I might sound all over the map but this all relates. This isn't a blue thing or a red thing or an American thing or a Chinese thing, it's a fundamental breakdown in our own humanity and sense of community. People are ignoring their amazing frontal cortex and its ability to determine where actions lead. Destroying forests, wasting precious fresh water resources, decimating native plant and animal species, and ignoring alternative energy sources and irrational energy sinks is, plain and simple, sh*tting where you live - in the BEST case!

The system is the problem and the system must change. It will be slow but it won't be painful; human beings are amazing adapting machines. Even if we all ended up farming and irrigating in 1,000 years, we'll have the same chance at happiness and the same risk of sorrow.


... I mean, you know, if its required.

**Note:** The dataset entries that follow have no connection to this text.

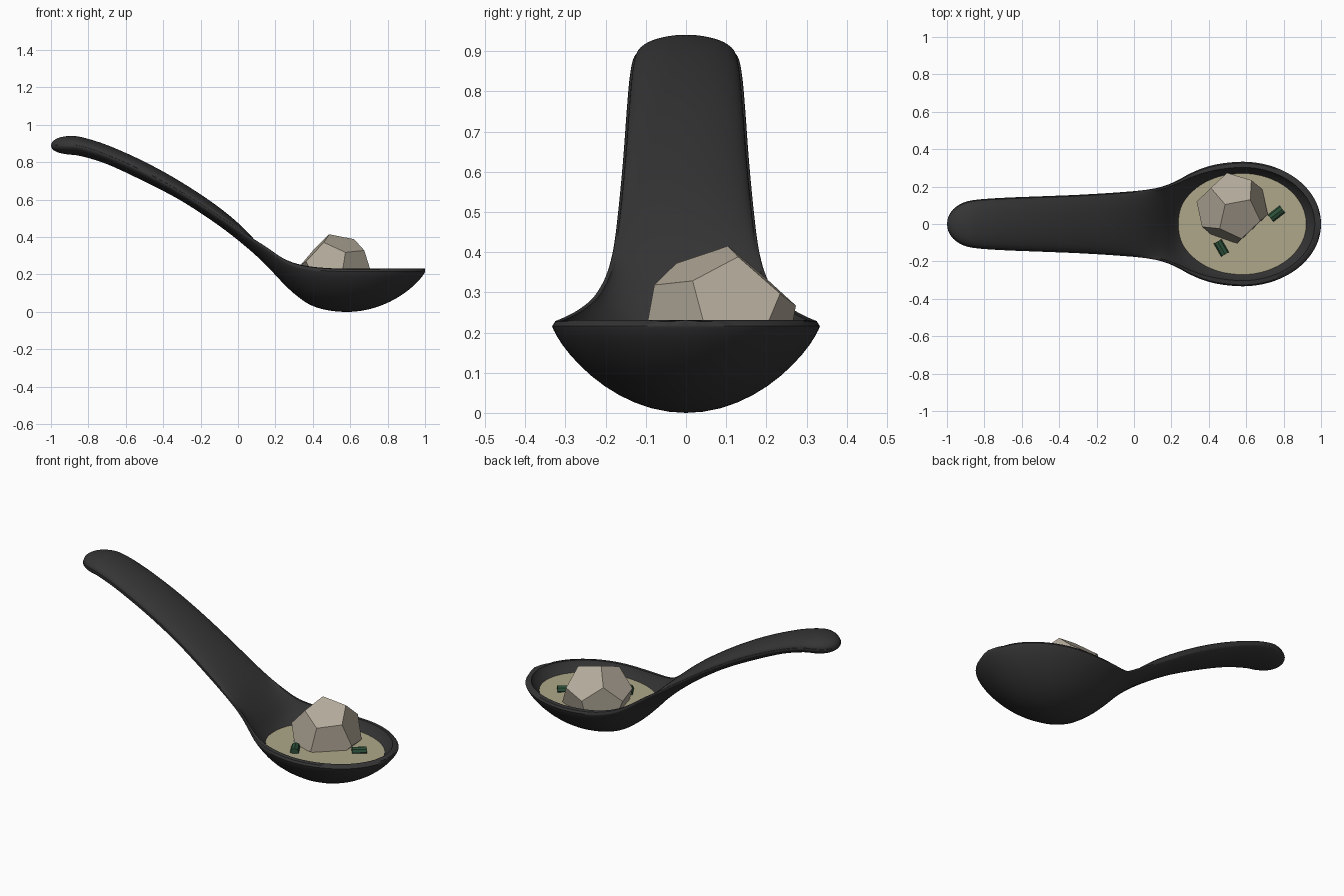
import bpy, bmesh, math
from mathutils import Vector, Matrix

if "Cube" in bpy.data.objects:
    bpy.data.objects.remove(bpy.data.objects["Cube"])


def finish(name, bm, color, smooth=False):
    bmesh.ops.recalc_face_normals(bm, faces=bm.faces)
    me = bpy.data.meshes.new(name)
    bm.to_mesh(me)
    bm.free()
    ob = bpy.data.objects.new(name, me)
    bpy.context.collection.objects.link(ob)
    mat = bpy.data.materials.new(name + "_color")
    mat.diffuse_color = (*color, 1)
    mat.use_nodes = True
    mat.node_tree.nodes["Principled BSDF"].inputs["Base Color"].default_value = mat.diffuse_color
    me.materials.append(mat)
    if smooth:
        bpy.ops.object.select_all(action='DESELECT')
        bpy.context.view_layer.objects.active = ob
        ob.select_set(True)
        bpy.ops.object.shade_smooth_by_angle(angle=math.radians(50))
    return ob


# Spoon stations: x, outer half width, inner half width, rim z, inner z, bottom z
KEYS = [
    (-1.00, .000, .000, .890, .890, .890),
    (-.990, .045, .040, .890, .912, .868),
    (-.960, .085, .080, .892, .930, .852),
    (-.910, .115, .110, .893, .940, .842),
    (-.840, .130, .125, .887, .935, .833),
    (-.700, .140, .134, .840, .892, .790),
    (-.500, .148, .142, .750, .803, .697),
    (-.300, .156, .150, .640, .692, .592),
    (-.100, .168, .162, .512, .558, .460),
    (.050, .181, .174, .412, .428, .342),
    (.150, .200, .187, .348, .305, .250),
    (.230, .232, .215, .293, .185, .165),
    (.300, .270, .247, .262, .125, .098),
    (.380, .303, .275, .244, .075, .041),
    (.470, .324, .294, .235, .045, .011),
    (.580, .333, .303, .231, .035, .000),
]


def catmull(p0, p1, p2, p3, t):
    return [.5 * (2 * b + (c - a) * t + (2 * a - 5 * b + 4 * c - d) * t * t
                  + (3 * b - a - 3 * c + d) * t ** 3)
            for a, b, c, d in zip(p0, p1, p2, p3)]


stations = []
last = len(KEYS) - 1
after = (.68, .324, .294, .231, .045, .011)
for i in range(last):
    for k in range(5):
        stations.append(catmull(KEYS[max(i - 1, 0)], KEYS[i], KEYS[i + 1],
                                KEYS[i + 2] if i + 2 <= last else after, k / 5))
# front half of the bowl follows an ellipse
for k in range(41):
    a = math.pi / 2 * k / 40
    x, c = .58 + .42 * math.sin(a), max(math.cos(a), 0)
    inner = max(0, 1 - ((x - .58) / .387) ** 2)
    stations.append((x, .333 * c, .303 * inner ** .5, .231,
                     .231 - .196 * inner ** .8, .216 - .216 * c ** 1.6))

# Spoon: loft of closed sections with outer shell, lip and inner hollow
bm = bmesh.new()
N = 24
rings = []
for x, w, wi, ze, zi, zb in stations:
    s = min(1, max(0, (x + .1) / .45))
    p = .5 + .3 * s * s * (3 - 2 * s)
    lip = min(.015, .7 * (w - wi)) if x < .58 else .015
    w, wi = max(w, 0), max(min(wi, w), 0)
    us = [math.cos(math.pi * j / N) for j in range(N + 1)]
    f = [max(0, 1 - u * u) ** p for u in us]
    low = [(w * u, (ze - lip) + (zb - ze + lip) * g) for u, g in zip(us, f)]
    up = [(wi * u, ze + (zi - ze) * g) for u, g in zip(us, f)]
    e, zr = w - .25 * (w - wi), ze - .2 * lip
    pts = low + [(-e, zr)] + up[::-1] + [(e, zr)]
    rings.append([bm.verts.new((x, y, z)) for y, z in pts])
for a, b in zip(rings, rings[1:]):
    n = len(a)
    for j in range(n):
        bm.faces.new((a[j], a[(j + 1) % n], b[(j + 1) % n], b[j]))
bmesh.ops.remove_doubles(bm, verts=bm.verts, dist=.0004)
finish("spoon", bm, (.035, .035, .035), True)

# Soup surface
bm = bmesh.new()
bmesh.ops.create_cone(bm, cap_ends=True, segments=64, radius1=.9, radius2=1, depth=1,
                      matrix=Matrix.Translation((.576, 0, .172))
                      @ Matrix.Diagonal((.345, .271, .01, 1)))
finish("soup", bm, (.42, .39, .25))

# Dumpling: regular dodecahedron oriented by its topmost edge
phi = (1 + 5 ** .5) / 2
bm = bmesh.new()
S = (-1, 1)
pts = [(a, b, c) for a in S for b in S for c in S]
for a in S:
    for b in S:
        q = (0, a / phi, b * phi)
        pts += [q, (q[1], q[2], q[0]), (q[2], q[0], q[1])]
A, B = Vector((-.035, .02, .19)), Vector((.095, .045, .167))
zt = (A.normalized() + B.normalized()).normalized()
yt = (A - B) - zt * (A - B).dot(zt)
yt.normalize()
rot = Matrix((yt.cross(zt), yt, zt)).transposed()
for q in pts:
    bm.verts.new(rot @ Vector(q) * (.195 / 3 ** .5) + Vector((.525, .085, .225)))
bmesh.ops.convex_hull(bm, input=bm.verts)
bmesh.ops.dissolve_limit(bm, angle_limit=.05, verts=bm.verts, edges=bm.edges)
finish("dumpling", bm, (.46, .41, .33))

# Chopped green onion pieces lying in the soup
for i, (x, y, ang) in enumerate([(.467, -.128, -60), (.762, .055, 38)]):
    bm = bmesh.new()
    bmesh.ops.create_cone(bm, cap_ends=True, segments=8, radius1=.024, radius2=.024, depth=.08,
                          matrix=Matrix.Translation((x, y, .182))
                          @ Matrix.Rotation(math.radians(ang), 4, 'Z')
                          @ Matrix.Rotation(math.pi / 2, 4, 'Y'))
    finish(f"green_onion_{i + 1}", bm, (.025, .08, .04))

Slavery was abolished without the need for a match and a new pad of paper.


Anonymous said...

i am so so with you on that- on how acceptable it is to be wasteful (i live in Bellevue, after all), the lack of community, etc etc. but how exactly are we to replace or tweak capitalism? so many people are unsatisfied, with our governemt, with our own personal lives. it's pretty clear an overhaul is in order. but where to begin?


Anonymous said...

btw i'm so glad you linked to inhabitat.com a while ago. that site is the coolest! (well, maybe the second coolest anyway)

Josh C said...

I offer no solution or alternative to capitalism... that's so far beyond my scope it makes me dizzy even thinking about it! I will say this:

Capitalism is a sociological system made possible mostly by the existence of human beings - the same can be said for big corporations. Sometimes we forget that, without people contributing, these systems would simply not exist. When we forget the influence that we have over these systems, we fall into a lazy mindset of following the tail in front of us and committing ourselves, wordlessly, to the status quo.

How do the pillars fall? How does the system change? People stop being so unabashedly concerned solely with themselves and start lifting a finger to help the community. A people without a cohesive, productive community is not only a bad thing but it's a dangerous thing.

...idle hands...